Frieder admitted that his timing was poor, but said it was a move he had to make.
“I do regret the timing,” he said. “The timing is bad. I won’t argue with that. There’ll be some negatives about me on that end but some positives on this end.
“I feel badly about my (Michigan) players. I talked to them all this morning and told them I’d be in Atlanta to meet them and talk with them again. The kids are going to be disappointed, but they’re good players and they’ll do all right.
“Make no mistake about it. I love Michigan. I was born in Michigan and lived there all my life. I went to school at the University of Michigan, got my degrees and have coached there for 16 years. I’ve had great success. It’s a tough decision.

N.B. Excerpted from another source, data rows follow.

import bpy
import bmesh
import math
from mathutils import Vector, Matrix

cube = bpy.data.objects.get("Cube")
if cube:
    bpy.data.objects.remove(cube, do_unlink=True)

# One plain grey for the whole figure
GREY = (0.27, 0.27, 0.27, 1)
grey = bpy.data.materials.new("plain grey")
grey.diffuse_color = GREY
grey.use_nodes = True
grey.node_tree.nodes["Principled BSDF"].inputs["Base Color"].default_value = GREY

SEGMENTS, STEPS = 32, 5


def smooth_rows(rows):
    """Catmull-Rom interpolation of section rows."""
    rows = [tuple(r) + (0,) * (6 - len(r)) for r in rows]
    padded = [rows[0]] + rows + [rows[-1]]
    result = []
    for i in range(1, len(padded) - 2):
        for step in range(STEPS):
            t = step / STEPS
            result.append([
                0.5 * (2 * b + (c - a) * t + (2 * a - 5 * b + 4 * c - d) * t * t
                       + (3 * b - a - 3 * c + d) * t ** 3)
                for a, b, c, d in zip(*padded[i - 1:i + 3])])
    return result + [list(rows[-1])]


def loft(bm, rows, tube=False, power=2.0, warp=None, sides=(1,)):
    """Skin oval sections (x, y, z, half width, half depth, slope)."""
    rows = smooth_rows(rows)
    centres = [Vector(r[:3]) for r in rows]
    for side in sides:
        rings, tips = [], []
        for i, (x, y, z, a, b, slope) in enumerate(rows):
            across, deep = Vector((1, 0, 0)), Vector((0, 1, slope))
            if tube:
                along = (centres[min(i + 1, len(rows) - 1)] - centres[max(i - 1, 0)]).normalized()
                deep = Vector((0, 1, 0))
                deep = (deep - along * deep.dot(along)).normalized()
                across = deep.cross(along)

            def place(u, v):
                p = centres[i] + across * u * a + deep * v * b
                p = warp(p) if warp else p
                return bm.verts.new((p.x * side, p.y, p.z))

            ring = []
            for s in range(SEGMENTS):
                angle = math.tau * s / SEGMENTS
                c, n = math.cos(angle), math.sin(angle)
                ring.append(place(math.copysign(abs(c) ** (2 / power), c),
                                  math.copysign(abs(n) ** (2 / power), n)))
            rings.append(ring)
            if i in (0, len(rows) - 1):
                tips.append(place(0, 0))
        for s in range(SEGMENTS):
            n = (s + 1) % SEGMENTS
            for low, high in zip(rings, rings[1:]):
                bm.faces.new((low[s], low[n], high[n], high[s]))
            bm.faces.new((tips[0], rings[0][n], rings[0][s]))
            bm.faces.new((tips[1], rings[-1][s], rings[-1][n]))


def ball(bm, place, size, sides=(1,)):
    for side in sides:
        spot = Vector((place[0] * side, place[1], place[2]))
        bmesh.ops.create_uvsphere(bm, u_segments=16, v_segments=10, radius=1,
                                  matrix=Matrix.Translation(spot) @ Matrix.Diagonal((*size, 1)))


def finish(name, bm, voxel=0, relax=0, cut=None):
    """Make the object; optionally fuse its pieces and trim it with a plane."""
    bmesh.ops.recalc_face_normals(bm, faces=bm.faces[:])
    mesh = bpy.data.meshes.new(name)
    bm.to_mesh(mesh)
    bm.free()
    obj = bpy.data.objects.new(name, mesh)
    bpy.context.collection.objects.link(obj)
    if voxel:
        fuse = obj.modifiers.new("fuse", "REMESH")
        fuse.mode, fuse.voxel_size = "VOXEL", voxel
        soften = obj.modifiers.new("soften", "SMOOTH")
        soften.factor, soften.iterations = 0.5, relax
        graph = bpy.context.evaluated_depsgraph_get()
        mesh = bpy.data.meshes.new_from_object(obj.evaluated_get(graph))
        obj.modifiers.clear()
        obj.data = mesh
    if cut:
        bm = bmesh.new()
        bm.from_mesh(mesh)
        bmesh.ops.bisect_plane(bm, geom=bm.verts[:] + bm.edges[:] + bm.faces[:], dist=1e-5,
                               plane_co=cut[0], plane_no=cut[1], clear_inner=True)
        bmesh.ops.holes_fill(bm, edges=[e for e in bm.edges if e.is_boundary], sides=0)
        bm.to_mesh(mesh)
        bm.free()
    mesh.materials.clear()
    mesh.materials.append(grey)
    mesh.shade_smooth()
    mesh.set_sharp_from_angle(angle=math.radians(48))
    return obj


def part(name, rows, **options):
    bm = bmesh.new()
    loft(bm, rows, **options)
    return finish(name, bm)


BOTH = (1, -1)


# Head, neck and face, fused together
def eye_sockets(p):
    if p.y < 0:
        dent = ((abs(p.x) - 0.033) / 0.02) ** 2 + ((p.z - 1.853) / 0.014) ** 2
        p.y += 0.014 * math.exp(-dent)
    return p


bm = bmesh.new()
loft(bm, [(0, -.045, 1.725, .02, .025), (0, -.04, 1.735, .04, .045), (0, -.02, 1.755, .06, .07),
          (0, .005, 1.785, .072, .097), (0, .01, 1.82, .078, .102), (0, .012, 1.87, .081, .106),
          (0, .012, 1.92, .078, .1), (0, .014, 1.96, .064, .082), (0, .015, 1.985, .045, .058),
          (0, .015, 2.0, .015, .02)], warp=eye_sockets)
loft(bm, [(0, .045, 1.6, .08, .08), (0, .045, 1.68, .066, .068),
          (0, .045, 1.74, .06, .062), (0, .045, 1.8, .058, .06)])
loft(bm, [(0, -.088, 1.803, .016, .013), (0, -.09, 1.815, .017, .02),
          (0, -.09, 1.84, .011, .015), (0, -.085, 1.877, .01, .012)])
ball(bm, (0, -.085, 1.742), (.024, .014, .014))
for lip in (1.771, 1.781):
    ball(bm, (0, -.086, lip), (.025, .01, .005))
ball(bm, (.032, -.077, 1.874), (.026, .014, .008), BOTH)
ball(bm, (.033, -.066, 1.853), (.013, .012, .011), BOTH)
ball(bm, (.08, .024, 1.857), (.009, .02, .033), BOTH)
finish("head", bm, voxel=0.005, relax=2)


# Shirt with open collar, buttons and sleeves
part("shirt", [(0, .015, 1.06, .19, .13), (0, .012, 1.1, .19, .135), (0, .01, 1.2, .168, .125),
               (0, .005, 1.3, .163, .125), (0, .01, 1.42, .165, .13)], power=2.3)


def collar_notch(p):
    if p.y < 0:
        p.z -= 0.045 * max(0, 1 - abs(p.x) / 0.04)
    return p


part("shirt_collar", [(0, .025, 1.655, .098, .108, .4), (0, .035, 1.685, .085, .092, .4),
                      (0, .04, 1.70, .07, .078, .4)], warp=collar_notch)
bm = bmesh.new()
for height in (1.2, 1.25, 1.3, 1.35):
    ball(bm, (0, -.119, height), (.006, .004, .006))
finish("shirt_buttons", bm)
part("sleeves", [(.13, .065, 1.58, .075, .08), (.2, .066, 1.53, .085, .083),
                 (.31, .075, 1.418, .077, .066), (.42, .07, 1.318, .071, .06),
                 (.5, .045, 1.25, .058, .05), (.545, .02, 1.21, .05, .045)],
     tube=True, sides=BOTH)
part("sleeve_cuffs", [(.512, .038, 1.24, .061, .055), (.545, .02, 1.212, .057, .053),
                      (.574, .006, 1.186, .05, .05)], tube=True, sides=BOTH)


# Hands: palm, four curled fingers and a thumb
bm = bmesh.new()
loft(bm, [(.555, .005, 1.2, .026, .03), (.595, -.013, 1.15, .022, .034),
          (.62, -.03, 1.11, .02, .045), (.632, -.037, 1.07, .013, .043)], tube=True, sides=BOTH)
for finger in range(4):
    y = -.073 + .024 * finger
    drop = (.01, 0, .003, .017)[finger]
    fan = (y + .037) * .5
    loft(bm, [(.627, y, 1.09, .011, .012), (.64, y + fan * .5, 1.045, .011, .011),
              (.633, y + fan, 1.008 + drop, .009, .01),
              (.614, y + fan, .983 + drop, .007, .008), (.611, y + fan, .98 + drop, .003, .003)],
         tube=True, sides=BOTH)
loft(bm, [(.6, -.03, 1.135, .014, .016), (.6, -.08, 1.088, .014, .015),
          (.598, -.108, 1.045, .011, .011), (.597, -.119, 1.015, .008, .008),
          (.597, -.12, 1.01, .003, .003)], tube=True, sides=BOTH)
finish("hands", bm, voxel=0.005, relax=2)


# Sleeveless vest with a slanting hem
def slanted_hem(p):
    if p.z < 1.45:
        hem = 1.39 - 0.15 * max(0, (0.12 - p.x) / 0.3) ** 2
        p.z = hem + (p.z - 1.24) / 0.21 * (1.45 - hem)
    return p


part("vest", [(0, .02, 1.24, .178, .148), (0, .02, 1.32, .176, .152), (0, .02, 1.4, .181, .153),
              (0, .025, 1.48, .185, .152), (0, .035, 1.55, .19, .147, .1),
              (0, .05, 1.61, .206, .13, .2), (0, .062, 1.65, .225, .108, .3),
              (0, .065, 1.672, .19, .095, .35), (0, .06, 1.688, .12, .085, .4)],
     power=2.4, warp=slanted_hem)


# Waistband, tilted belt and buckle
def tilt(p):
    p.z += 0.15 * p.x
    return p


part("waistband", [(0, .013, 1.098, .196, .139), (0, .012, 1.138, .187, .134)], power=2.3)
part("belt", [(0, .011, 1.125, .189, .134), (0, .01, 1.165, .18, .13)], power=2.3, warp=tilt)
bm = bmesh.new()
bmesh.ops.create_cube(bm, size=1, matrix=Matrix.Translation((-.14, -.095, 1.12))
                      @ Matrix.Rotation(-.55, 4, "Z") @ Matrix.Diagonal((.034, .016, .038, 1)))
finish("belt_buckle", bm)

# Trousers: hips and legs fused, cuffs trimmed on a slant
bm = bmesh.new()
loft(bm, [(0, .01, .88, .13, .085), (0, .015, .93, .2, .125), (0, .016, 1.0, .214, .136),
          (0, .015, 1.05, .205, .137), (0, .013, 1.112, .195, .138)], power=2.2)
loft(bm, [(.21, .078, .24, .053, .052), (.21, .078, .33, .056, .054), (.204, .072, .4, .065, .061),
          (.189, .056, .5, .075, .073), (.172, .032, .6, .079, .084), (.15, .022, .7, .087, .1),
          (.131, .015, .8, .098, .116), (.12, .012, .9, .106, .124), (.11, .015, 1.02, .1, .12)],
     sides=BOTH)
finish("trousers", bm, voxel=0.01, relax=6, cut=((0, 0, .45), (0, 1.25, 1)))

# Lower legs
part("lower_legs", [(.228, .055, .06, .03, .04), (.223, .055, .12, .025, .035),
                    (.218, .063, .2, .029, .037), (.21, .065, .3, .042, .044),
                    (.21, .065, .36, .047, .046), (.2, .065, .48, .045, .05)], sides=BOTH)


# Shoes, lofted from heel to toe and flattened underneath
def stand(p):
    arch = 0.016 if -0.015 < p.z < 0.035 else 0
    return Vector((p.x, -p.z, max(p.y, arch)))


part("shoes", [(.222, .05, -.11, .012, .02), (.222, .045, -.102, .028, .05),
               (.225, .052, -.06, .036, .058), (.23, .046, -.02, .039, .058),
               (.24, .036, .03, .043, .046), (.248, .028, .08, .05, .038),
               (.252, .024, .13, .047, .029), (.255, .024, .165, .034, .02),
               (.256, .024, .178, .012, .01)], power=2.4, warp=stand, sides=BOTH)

But I know it’s the right decision.
“This is a career move for me. This is something for me for the next nine or 10 years. Hopefully I’ll coach (at Arizona State) until I retire.”
Harris said that Frieder will be signed to a four-year contract, subject to approval by the state Board or Regents. The deal reportedly is worth between $250,000 and $300,000 a season.
Keady reportedly was offered a contract worth $300,000 a year but decided Tuesday morning to stay at Purdue.
Frieder, who took over from Johnny Orr in 1980 after seven seasons as Orr’s assistant, had a 191-87 record at Michigan and led the school to 20 or more victories and an NCAA tournament berth in each of the last six seasons. The Wolverines, 94-10 at home under Frieder, also earned berths in the National Invitation Tournament in 1981 and 1984, winning the title in 1984.
In 1985, Frieder was named the Associated Press’ coach of the year and Big Ten coach of the year.
Frieder becomes the ninth head coach in Arizona State’s 56-year basketball history and the fourth since 1982 when Ned Wulk was fired despite a 406-272 record over 25 years.
Bob Weinhauer was dismissed in 1985 after going 44-45 in three seasons.
Steve Patterson, a first-year assistant, was named interim coach for 1985-86 and full-time coach the next season, but resigned Feb. 4 in his fourth season with a 48-56 overall record.
Second-year assistant Bob Schermerhorn was named interim coach and went 2-7 as the Sun Devils finished 12-16 with five straight losses. They also were 5-13 in the Pacific-10 Conference, their sixth consecutive losing season in the conference.
“There’s no question the program is down right now,” Frieder said. “This is a tough job. I’m not going to lie to you. We’ve got a lot of work to do. Our goal is to put a competitive team on the floor and see progress each year. I’m an extremely hard worker and I have confidence in myself that we’re going to do things the right way and get the program turned around. It’s not going to happen overnight.
“Sometimes you say, ‘Hey, I’ve accomplished everything at this place. It’s time to move on to a new challenge.’ This is a new challenge.”
Frieder indicated some urgency in his conversation with senior center J.P. Oosterbaan.
“He said he loved us all, but this was something he had to do if he wanted to stay in coaching.” Oosterbaan said.
Wolverine co-captain Mark Hughes said Frieder’s resignation will be a big distraction.
“It’s not every day that a coach leaves,” he said. “All the veteran players have to come together and play really hard.
“We all look forward to seeing him down there. He’ll be there, but not sitting on the bench.”
Frieder said he has recommended Fisher as his successor, as he himself succeeded Orr, and, “I hope my endorsement doesn’t hurt him.”
Schembechler, however, said he would “seek the greatest basketball coach in America to coach this team.”
Schembechler said he would talk with Indiana Coach Bob Knight, a longtime friend, to get advice on the selection.
Gary Grant, the Clippers’ rookie guard who played for Frieder at Michigan, said the consensus among the Wolverines will be to hire Fisher.
“I’ll bet you Bo will leave it up to them,” he said.
Grant said he was surprised that Frieder left before the season ended, but not that he left.
“I don’t think he would have stayed, say, three more years,” said Grant, the Big Ten player of the year last season at Michigan. “Everyone was putting pressure on him because he didn’t win the big games or that he had a sissy preseason schedule. Maybe he saw it coming and decided to get out of there.”